Restoring Opera House to Rebuild Business
Hugh Turner remembers “November and December, the busier times of the year.” Drivers looped around Main Street in downtown Newberry, S.C., looking for parking spaces. All five municipal lots filled.
That was in the mid-’60s, right after he opened Turner Jewelry. Downtown Newberry, in the Central Piedmont area of South Carolina, boomed.
It was in those boom times that a movement developed to knock down Newberry’s Opera House, a Victorian structure of yellow-brown stone.

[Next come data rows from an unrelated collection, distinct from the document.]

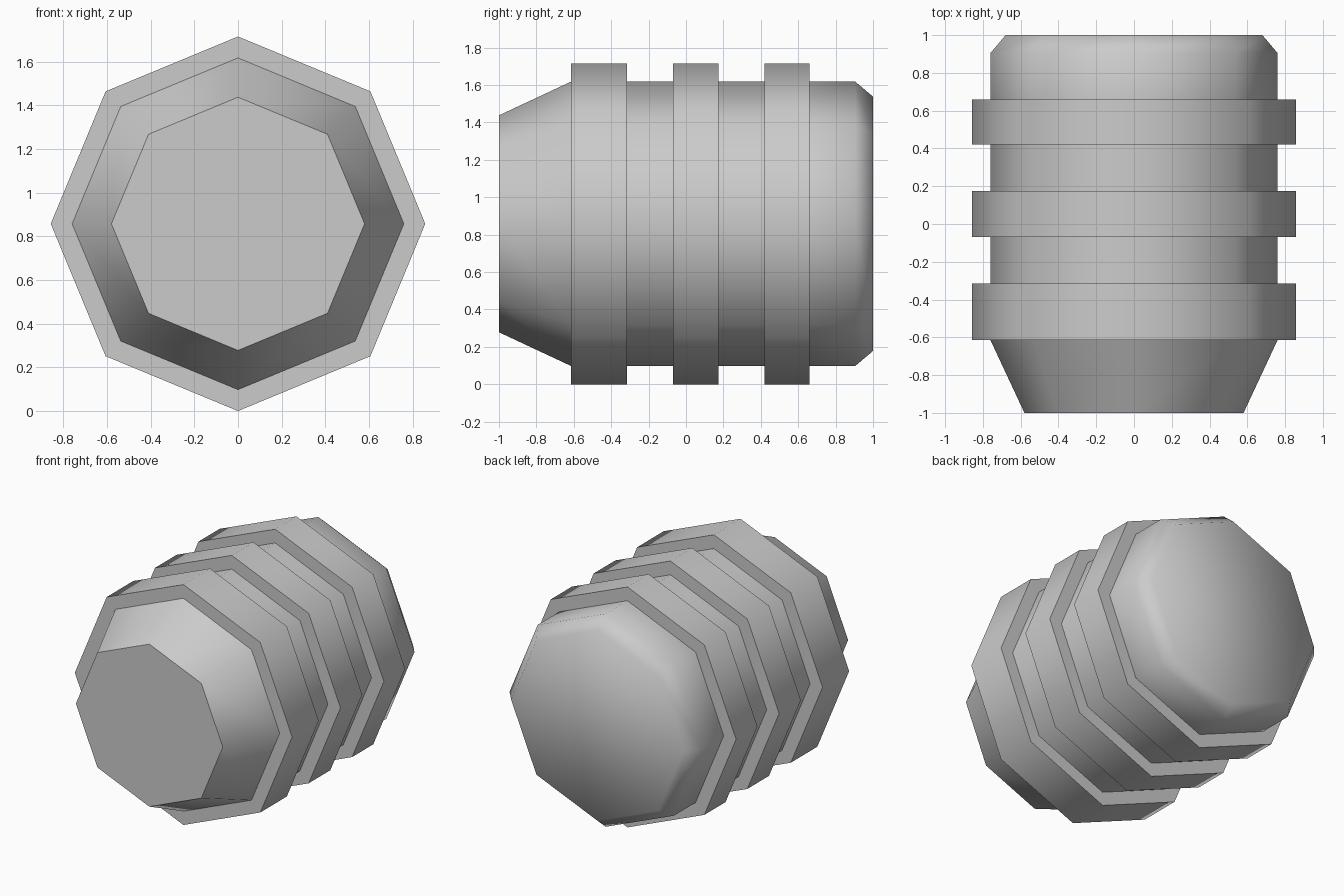
import bpy, bmesh
from math import sin, cos, tau, radians

if "Cube" in bpy.data.objects:
    bpy.data.objects.remove(bpy.data.objects["Cube"])

SIDES = 8
CENTRE_Z = 0.858
BODY_R, BAND_R = 0.76, 0.858
BANDS = [(-0.615, -0.315), (-0.07, 0.175), (0.42, 0.66)]

# Profile from front to back as (y, radius): tapered nose, three raised bands, chamfered back
profile = [(-1.0, 0.58)]
for y0, y1 in BANDS:
    profile += [(y0, BODY_R), (y0, BAND_R), (y1, BAND_R), (y1, BODY_R)]
profile += [(0.905, BODY_R), (1.0, 0.68)]


def lathe(name, points, sides):
    """Spin a profile around a horizontal axis along y and cap both ends."""
    bm = bmesh.new()
    rings = [[bm.verts.new((r * sin(tau * i / sides), y, CENTRE_Z + r * cos(tau * i / sides)))
              for i in range(sides)] for y, r in points]
    for a, b in zip(rings, rings[1:]):
        for i in range(sides):
            j = (i + 1) % sides
            bm.faces.new((a[i], a[j], b[j], b[i]))
    bm.faces.new(rings[0])
    bm.faces.new(rings[-1])
    bmesh.ops.recalc_face_normals(bm, faces=bm.faces[:])
    mesh = bpy.data.meshes.new(name)
    bm.to_mesh(mesh)
    bm.free()
    obj = bpy.data.objects.new(name, mesh)
    bpy.context.collection.objects.link(obj)
    return obj


# Banded drum; soft shading around the body and back rim, sharp nose and bands
drum = lathe("banded_drum", profile, SIDES)
bpy.context.view_layer.objects.active = drum
drum.select_set(True)
bpy.ops.object.shade_smooth_by_angle(angle=radians(58))
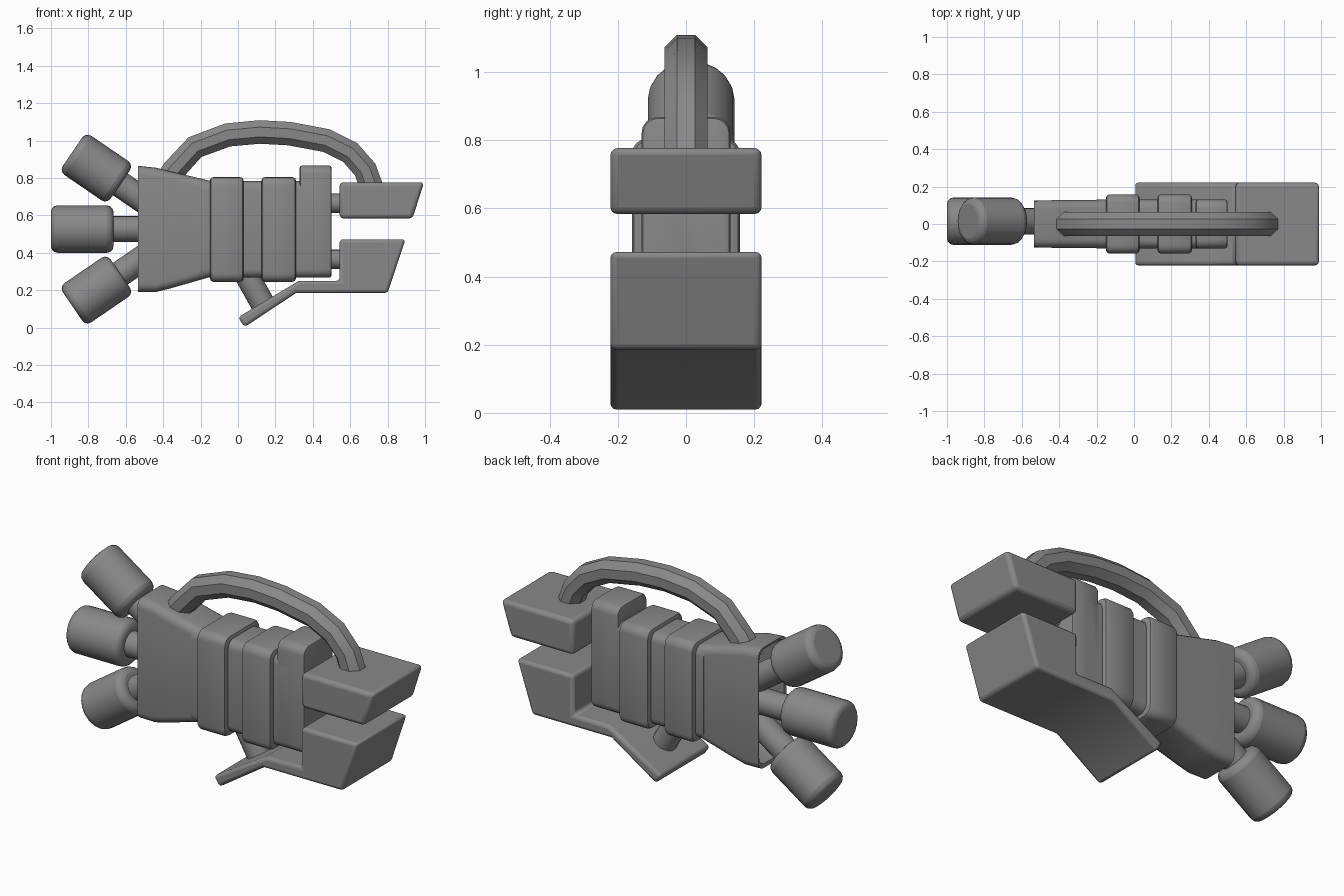
import bpy, bmesh, math
from mathutils import Vector

cube = bpy.data.objects.get("Cube")
if cube:
    bpy.data.objects.remove(cube, do_unlink=True)

grey = bpy.data.materials.new("plain_grey")
grey.use_nodes = True
colour = (0.25, 0.25, 0.25, 1)
grey.diffuse_color = colour
grey.node_tree.nodes["Principled BSDF"].inputs["Base Color"].default_value = colour


def finish(name, bm, bevel=0, segments=3):
    """Turn a bmesh into a smooth-shaded, optionally bevelled object."""
    bmesh.ops.recalc_face_normals(bm, faces=bm.faces)
    mesh = bpy.data.meshes.new(name)
    bm.to_mesh(mesh)
    bm.free()
    mesh.materials.append(grey)
    ob = bpy.data.objects.new(name, mesh)
    bpy.context.collection.objects.link(ob)
    if bevel:
        mod = ob.modifiers.new("Bevel", "BEVEL")
        mod.width = bevel
        mod.segments = segments
        mod.limit_method = "ANGLE"
        mod.angle_limit = math.radians(40)
    bpy.ops.object.select_all(action="DESELECT")
    ob.select_set(True)
    bpy.context.view_layer.objects.active = ob
    bpy.ops.object.shade_smooth_by_angle(angle=math.radians(40))
    return ob


def loft(name, rings):
    """Skin a list of equal-length point rings and cap both ends."""
    bm = bmesh.new()
    loops = [[bm.verts.new(p) for p in ring] for ring in rings]
    n = len(loops[0])
    for a, b in zip(loops, loops[1:]):
        for i in range(n):
            j = (i + 1) % n
            bm.faces.new((a[i], a[j], b[j], b[i]))
    bm.faces.new(loops[0])
    bm.faces.new(loops[-1])
    return finish(name, bm)


def rounded_ring(x, low, high, half, radius=0.045):
    """Rounded rectangle standing across the x axis."""
    mid, tall = (low + high) / 2, (high - low) / 2
    ring = []
    for quarter, (sy, sz) in enumerate([(1, 1), (-1, 1), (-1, -1), (1, -1)]):
        for step in range(5):
            a = math.radians(quarter * 90 + step * 22.5)
            ring.append((x, sy * (half - radius) + radius * math.cos(a),
                         mid + sz * (tall - radius) + radius * math.sin(a)))
    return ring


def rod(name, start, end, radius, bevel=0, sides=20, y=0.0):
    """Cylinder between two points in the xz plane."""
    a, b = Vector((start[0], y, start[1])), Vector((end[0], y, end[1]))
    axis = b - a
    bm = bmesh.new()
    bmesh.ops.create_cone(bm, cap_ends=True, segments=sides, radius1=radius,
                          radius2=radius, depth=axis.length)
    bm.transform(axis.to_track_quat("Z", "Y").to_matrix().to_4x4())
    bmesh.ops.translate(bm, verts=bm.verts, vec=(a + b) / 2)
    return finish(name, bm, bevel)


def prism(name, profile, half, bevel):
    """Side profile extruded across the full width."""
    bm = bmesh.new()
    face = bm.faces.new([bm.verts.new((x, -half, z)) for x, z in profile])
    out = bmesh.ops.extrude_face_region(bm, geom=[face])
    verts = [v for v in out["geom"] if isinstance(v, bmesh.types.BMVert)]
    bmesh.ops.translate(bm, verts=verts, vec=(0, 2 * half, 0))
    return finish(name, bm, bevel)


# Flared rear body with a hollow mouth: inside first, then the outer skin
loft("flared_body", [rounded_ring(*r) for r in (
    (-0.25, 0.28, 0.77, 0.10), (-0.44, 0.22, 0.84, 0.105),
    (-0.53, 0.21, 0.85, 0.11), (-0.535, 0.19, 0.865, 0.125),
    (-0.44, 0.19, 0.855, 0.127), (-0.36, 0.21, 0.835, 0.127),
    (-0.15, 0.27, 0.785, 0.127), (-0.10, 0.27, 0.785, 0.127))])

# Core running through the bands
loft("core", [rounded_ring(x, 0.267, 0.783, 0.13) for x in (-0.20, 0.40)])


def band(name, x0, x1, low, high, half, soft=0.018):
    """Rounded slab with softened shoulders."""
    loft(name, [rounded_ring(x, low + d, high - d, half - d) for x, d in (
        (x0, soft), (x0 + soft * 0.3, soft * 0.3), (x0 + soft, 0),
        (x1 - soft, 0), (x1 - soft * 0.3, soft * 0.3), (x1, soft))])


band("rear_band", -0.15, 0.03, 0.245, 0.805, 0.158)
band("middle_band", 0.125, 0.31, 0.245, 0.805, 0.158)
band("front_plate", 0.33, 0.50, 0.267, 0.867, 0.13, 0.012)

# Three fanned nozzles on stems
hub = Vector((-0.28, 0.527))
for label, centre, length in (("upper", (-0.757, 0.853), 0.31),
                              ("middle", (-0.833, 0.527), 0.334),
                              ("lower", (-0.757, 0.201), 0.31)):
    c = Vector(centre)
    out = (c - hub).normalized()
    rod(label + "_nozzle", c - out * length / 2, c + out * length / 2,
        0.127, 0.035, y=0.015)
    rod(label + "_stem", hub, c, 0.07, y=0.015)

# Jaw blocks, the lower one continuing into an angled flap
prism("upper_jaw", [(0.543, 0.583), (0.933, 0.583), (0.995, 0.777),
                    (0.543, 0.777)], 0.222, 0.022)
prism("lower_jaw", [(0.543, 0.472), (0.895, 0.472), (0.80, 0.185),
                    (0.31, 0.185), (0.035, 0.003), (0.0, 0.055),
                    (0.325, 0.25), (0.543, 0.25)], 0.222, 0.018)
for label, z in (("upper", 0.665), ("lower", 0.365)):
    rod(label + "_jaw_pin", (0.45, z), (0.60, z), 0.052)

# Strut from body to flap
rod("flap_strut", (0.03, 0.31), (0.145, 0.105), 0.065)

# Arched handle: octagonal tube along a path
path = [Vector(p) for p in (
    (-0.41, 0.74), (-0.345, 0.84), (-0.23, 0.965), (-0.055, 1.03),
    (0.115, 1.046), (0.275, 1.037), (0.473, 1.0), (0.60, 0.936),
    (0.68, 0.845), (0.725, 0.72))]
rings = []
for i, p in enumerate(path):
    along = (path[min(i + 1, len(path) - 1)] - path[max(i - 1, 0)]).normalized()
    normal = Vector((-along.y, along.x))
    ring = []
    for k in range(8):
        a = math.radians(22.5 + 45 * k)
        q = p + normal * 0.068 * math.sin(a)
        ring.append((q.x, 0.068 * math.cos(a), q.y))
    rings.append(ring)
handle = loft("handle", rings)
bpy.ops.object.shade_smooth_by_angle(angle=math.radians(60))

The French Gothic clock tower of the Opera House dominated the city skyline, and until it closed in the ’30s, the facility drew to Newberry performers such as Tallulah Bankhead and Tex Ritter.
The proposal was vetoed by a city manager. Instead, he moved Newberry’s municipal offices into the Opera House, which became, in effect, City Hall.
Fast forward 30 years, to 1994. First Belks, then B.C. Moore’s, the last of Newberry’s downtown department stores, close. Twenty-two storefronts on Main Street sit empty. The Opera House stands unused and deteriorating, the city administration having long since moved to a new building.
After the closing of the department stores, “traffic fell off dramatically,” says Turner.
That left the jeweler and a few other merchants forlornly waiting it out on Main Street. Fellow businesspeople advised him to relocate out to “the By-pass,” that nexus of malls, strip centers, and discount stores on the outskirts of town.
“I considered it.” But Turner, who owns his building, rejected the idea. Paying mall rent was “not cost-effective.” He had already “bit the bullet” in 1990 and remodeled, putting in new cases and a new exterior.
Not long after, Turner and “six or seven” other merchants formed a board for the Newberry Downtown Development Association. Around the same time, another group organized the Newberry Opera House Foundation, dedicated to turning downtown Newberry into a regional arts and entertainment center, the Opera House serving as catalyst and focal point.
The development association board started by launching a Fall Festival. But the festival was discontinued after two years. “Too commercial,” says Turner. “I thought we might be putting the cart before the horse,” he explains. “Trying to get people to come to downtown Newberry before we had restoration.”
Instead, the board – Turner served as president one year – concentrated on improving infrastructure and recruiting new businesses. Grant writing and fund-raising got under way. For example, the theater’s 450 new seats were “sold” for $1,000 each, with purchasers awarded a plaque to be placed on the backs. “We purchased one,” Turner notes. Eventually, state and private sources came up with $3 million to transform the Opera House from a moldering ghost to a fully functional performance space.
In June, the Opera House reopened with a performance by television actress Dixie Carter and her husband, the TV and movie actor Hal Holbrook.
“I heard Barbra Streisand called [to say] she has an interest in doing a performance.”
Last month, the downtown development association relaunched the Fall Festival, with country star Crystal Gayle singing. Turner Jewelry held a trunk sale during her 3:00 matinee, donating a portion of the proceeds to the Opera House Foundation.
Today, nine of 17 vacant buildings downtown are in the process of being restored. Three more have been purchased. In the last year, five antique shops, two art supply stores, two gift stores, and a newspaper/gourmet coffee operation have opened.
So far, the revitalization of Newberry
hasn’t translated into huge sales increases at Turner Jewelry. “When performances are taking place, I’m closed.”
But the new stores draw traffic downtown, and “my business has picked up a little bit,” says Turner. “You’ve still got some apathy, but nothing, nothing, nothing like it was four or five years ago.”